Cliff Tabin, Harvard Medical School, "Development and Evolution of Vertebrate Morphology"
Department of Genetics
Harvard Medical School
The Tabin laboratory studies the genetic basis by which form and structure are regulated during vertebrate development. We combine classical methods of experimental embryology with modern molecular and genetic techniques for regulating gene expression during embryogenesis.
One of the classic systems for the study of embryonic development is the chick embryo, where grafting experiments have given profound insight into such questions as the patterning of developing limb axes, and the control of organogenesis. These classical experiments provide a context for interpreting modern molecular studies and the methods they employed also give us an additional set of tools for manipulating the embryo. For example, we can use retroviral vectors to alter gene expression in the context of specific transplantations or extirpations. Important complementary information is gained from studies taking advantage of the powerful techniques for regulated misexpression and gene deletion in the mouse.

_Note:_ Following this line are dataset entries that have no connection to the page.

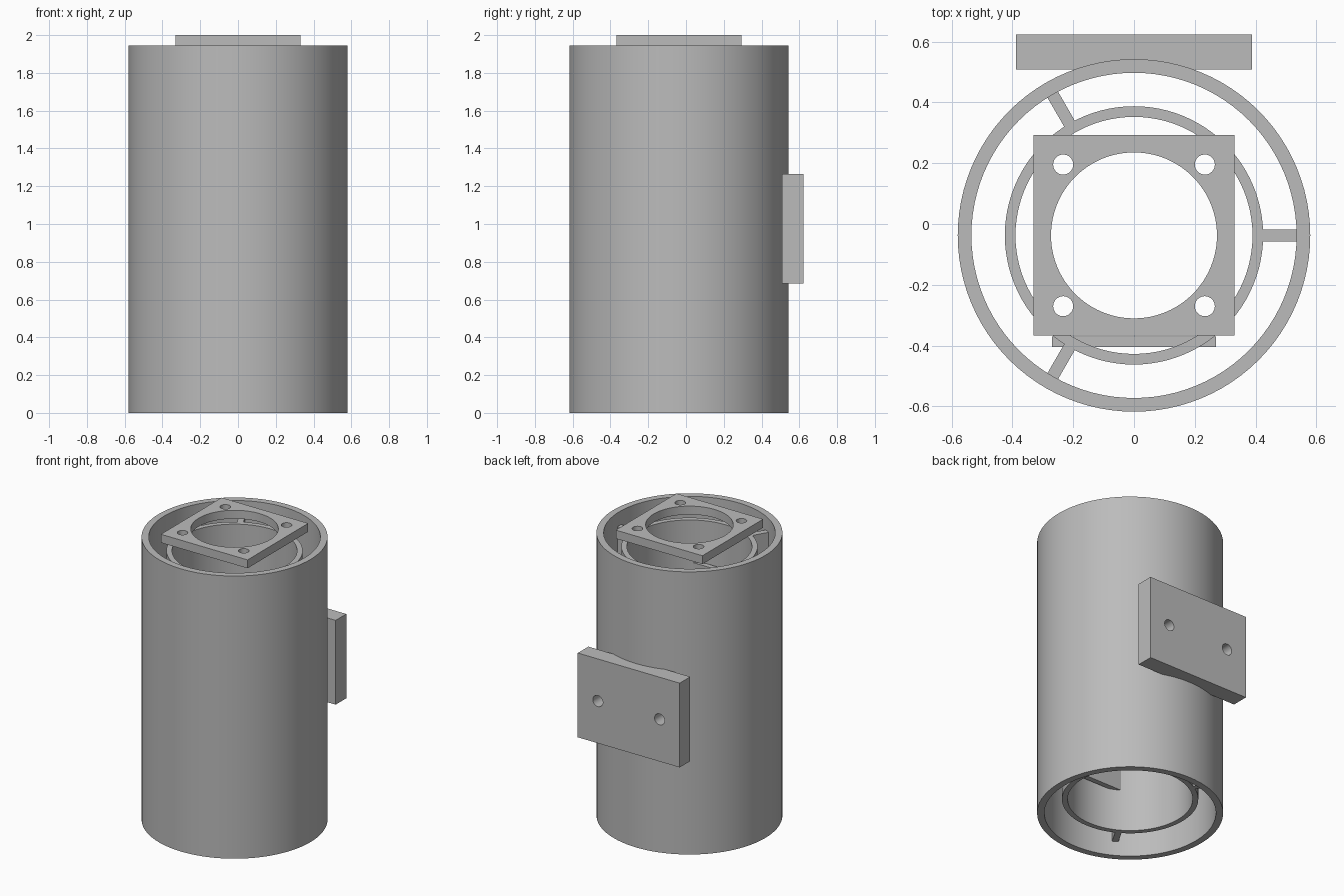
import bpy, bmesh, math
from mathutils import Matrix

if "Cube" in bpy.data.objects:
    bpy.data.objects.remove(bpy.data.objects["Cube"], do_unlink=True)

AXIS_Y = -0.0375          # tube axis, offset by the rear mount
BODY_TOP = 1.945

grey = bpy.data.materials.new("plain grey")
grey.use_nodes = True
grey.diffuse_color = (0.5, 0.5, 0.5, 1)
grey.node_tree.nodes["Principled BSDF"].inputs["Base Color"].default_value = (0.5, 0.5, 0.5, 1)


def circle(radius, cx=0, cy=0, sides=96):
    steps = [2 * math.pi * i / sides for i in range(sides)]
    return [(cx + radius * math.cos(a), cy + radius * math.sin(a)) for a in steps]


def rect(x0, x1, y0, y1):
    return [(x0, y0), (x1, y0), (x1, y1), (x0, y1)]


def prism(name, loops, low, high, matrix):
    """Extrude an outline with holes from low to high, then place it."""
    curve = bpy.data.curves.new(name, "CURVE")
    curve.dimensions = "2D"
    curve.fill_mode = "BOTH"
    curve.extrude = (high - low) / 2
    for loop in loops:
        spline = curve.splines.new("POLY")
        spline.points.add(len(loop) - 1)
        for point, (x, y) in zip(spline.points, loop):
            point.co = (x, y, 0, 1)
        spline.use_cyclic_u = True
    helper = bpy.data.objects.new(name + " outline", curve)
    bpy.context.collection.objects.link(helper)
    graph = bpy.context.evaluated_depsgraph_get()
    mesh = bpy.data.meshes.new_from_object(helper.evaluated_get(graph))
    bpy.data.objects.remove(helper, do_unlink=True)
    bpy.data.curves.remove(curve)

    bm = bmesh.new()
    bm.from_mesh(mesh)
    bmesh.ops.remove_doubles(bm, verts=bm.verts, dist=1e-5)
    bmesh.ops.recalc_face_normals(bm, faces=bm.faces)
    bm.transform(matrix @ Matrix.Translation((0, 0, (low + high) / 2)))
    bm.to_mesh(mesh)
    bm.free()
    mesh.materials.clear()
    mesh.materials.append(grey)
    obj = bpy.data.objects.new(name, mesh)
    bpy.context.collection.objects.link(obj)
    bpy.ops.object.select_all(action="DESELECT")
    obj.select_set(True)
    bpy.context.view_layer.objects.active = obj
    bpy.ops.object.shade_smooth_by_angle(angle=math.radians(30))
    return obj


on_axis = Matrix.Translation((0, AXIS_Y, 0))

# Concentric tubes, the inner one recessed at both ends
prism("outer_tube", [circle(0.58), circle(0.535)], 0, BODY_TOP, on_axis)
prism("inner_tube", [circle(0.425), circle(0.39)], 0.1, 1.85, on_axis)

# Three radial ribs between the tubes
for i in range(3):
    turn = Matrix.Rotation(math.radians(120 * i), 4, "Z")
    prism(f"rib_{i + 1}", [rect(0.42, 0.54, -0.02, 0.02)], 0.1, 1.85, on_axis @ turn)

# Flat slab set into the front wall of the inner tube
prism("inner_slab", [rect(-0.27, 0.27, -0.3675, -0.332)], 0.388, 1.557, on_axis)

# Square top flange with a bore and four bolt holes
bolts = [circle(0.033, sx * 0.233, sy * 0.233, 32) for sx in (-1, 1) for sy in (-1, 1)]
prism("top_flange", [rect(-0.33, 0.33, -0.33, 0.33), circle(0.273)] + bolts,
      1.942, 2.0, on_axis)

# Rear mounting block with two screw holes
upright = Matrix.Rotation(math.radians(90), 4, "X")
screws = [circle(0.038, sx * 0.235, 0.975, 32) for sx in (-1, 1)]
prism("rear_mount", [rect(-0.388, 0.388, 0.685, 1.265)] + screws, -0.623, -0.508, upright)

The lab has major efforts underway exploiting these approaches to understand limb development, from the establishment of the initial axes, to understanding the difference in genetic controls between an arm and a leg, through later specific events such as differential bone growth and specific muscle patterning; and to understand the establishment of left-right asymmetry (e.g.. why your heart is on the left and not the right) from the initiation of the left-right difference, through signaling cascades, to left- or right-specific morphogenesis. We also currently have projects looking at patterning of the gut, the differentiation of the somites and morphogenesis of the heart, as well as biochemical analysis of the hedgehog signal transduction system, a key signaling pathway during development.